TASK: Check every line in the records below for the word "sides" and report how many have it, nothing more.

Saved entries:
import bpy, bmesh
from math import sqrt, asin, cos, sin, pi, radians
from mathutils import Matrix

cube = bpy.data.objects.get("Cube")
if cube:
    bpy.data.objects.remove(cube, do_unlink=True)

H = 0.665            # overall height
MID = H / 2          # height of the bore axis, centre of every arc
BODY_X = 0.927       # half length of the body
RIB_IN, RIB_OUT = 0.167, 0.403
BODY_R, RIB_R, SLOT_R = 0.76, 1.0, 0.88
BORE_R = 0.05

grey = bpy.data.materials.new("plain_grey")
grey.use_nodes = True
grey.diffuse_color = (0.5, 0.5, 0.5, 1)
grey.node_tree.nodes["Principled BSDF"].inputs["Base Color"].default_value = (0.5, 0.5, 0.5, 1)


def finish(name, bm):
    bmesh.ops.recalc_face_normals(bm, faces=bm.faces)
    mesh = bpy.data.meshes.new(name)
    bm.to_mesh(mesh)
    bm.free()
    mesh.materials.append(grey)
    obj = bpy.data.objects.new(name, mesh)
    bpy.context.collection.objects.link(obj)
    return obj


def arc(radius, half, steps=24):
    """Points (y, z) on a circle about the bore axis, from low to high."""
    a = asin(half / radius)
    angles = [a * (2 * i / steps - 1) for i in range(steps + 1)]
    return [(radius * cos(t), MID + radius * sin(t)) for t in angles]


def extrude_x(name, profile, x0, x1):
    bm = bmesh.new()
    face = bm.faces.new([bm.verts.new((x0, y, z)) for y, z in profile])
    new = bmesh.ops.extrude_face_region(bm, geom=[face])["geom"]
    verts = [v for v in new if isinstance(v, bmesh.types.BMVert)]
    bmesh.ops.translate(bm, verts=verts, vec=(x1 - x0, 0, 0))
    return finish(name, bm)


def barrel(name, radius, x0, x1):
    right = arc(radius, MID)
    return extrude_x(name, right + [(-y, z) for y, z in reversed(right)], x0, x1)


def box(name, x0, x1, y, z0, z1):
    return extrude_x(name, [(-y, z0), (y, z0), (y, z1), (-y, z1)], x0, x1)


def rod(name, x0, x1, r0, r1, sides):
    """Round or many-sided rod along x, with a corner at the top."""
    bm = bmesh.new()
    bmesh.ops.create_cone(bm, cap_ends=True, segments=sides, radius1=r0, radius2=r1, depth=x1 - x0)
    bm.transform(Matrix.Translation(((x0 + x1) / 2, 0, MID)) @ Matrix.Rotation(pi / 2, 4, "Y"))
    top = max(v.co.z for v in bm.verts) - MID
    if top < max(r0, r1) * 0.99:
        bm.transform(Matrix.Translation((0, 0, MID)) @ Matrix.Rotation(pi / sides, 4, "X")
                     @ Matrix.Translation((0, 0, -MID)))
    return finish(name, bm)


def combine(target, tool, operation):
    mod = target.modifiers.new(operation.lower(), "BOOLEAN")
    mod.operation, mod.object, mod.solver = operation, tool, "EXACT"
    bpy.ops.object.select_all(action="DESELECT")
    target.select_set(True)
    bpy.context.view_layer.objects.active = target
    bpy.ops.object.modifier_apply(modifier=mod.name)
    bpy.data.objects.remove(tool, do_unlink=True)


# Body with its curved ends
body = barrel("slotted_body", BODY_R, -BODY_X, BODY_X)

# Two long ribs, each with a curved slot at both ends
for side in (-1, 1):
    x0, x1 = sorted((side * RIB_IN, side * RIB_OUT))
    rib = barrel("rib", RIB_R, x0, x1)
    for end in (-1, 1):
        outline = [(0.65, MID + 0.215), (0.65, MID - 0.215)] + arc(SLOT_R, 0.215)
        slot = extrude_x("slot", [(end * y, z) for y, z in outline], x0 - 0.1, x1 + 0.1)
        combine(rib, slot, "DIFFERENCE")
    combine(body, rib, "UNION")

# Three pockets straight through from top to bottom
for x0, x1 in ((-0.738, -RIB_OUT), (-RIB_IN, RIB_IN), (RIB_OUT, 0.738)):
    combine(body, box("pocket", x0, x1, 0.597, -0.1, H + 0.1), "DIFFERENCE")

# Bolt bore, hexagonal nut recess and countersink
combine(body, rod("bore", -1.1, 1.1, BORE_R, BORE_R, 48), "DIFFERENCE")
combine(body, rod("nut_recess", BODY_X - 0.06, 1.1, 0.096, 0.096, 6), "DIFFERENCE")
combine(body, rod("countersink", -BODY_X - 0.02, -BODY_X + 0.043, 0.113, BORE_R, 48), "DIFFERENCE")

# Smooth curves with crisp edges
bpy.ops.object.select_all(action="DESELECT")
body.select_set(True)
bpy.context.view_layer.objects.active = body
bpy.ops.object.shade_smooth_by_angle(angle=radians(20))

RESPONSE TO THE TASK: 3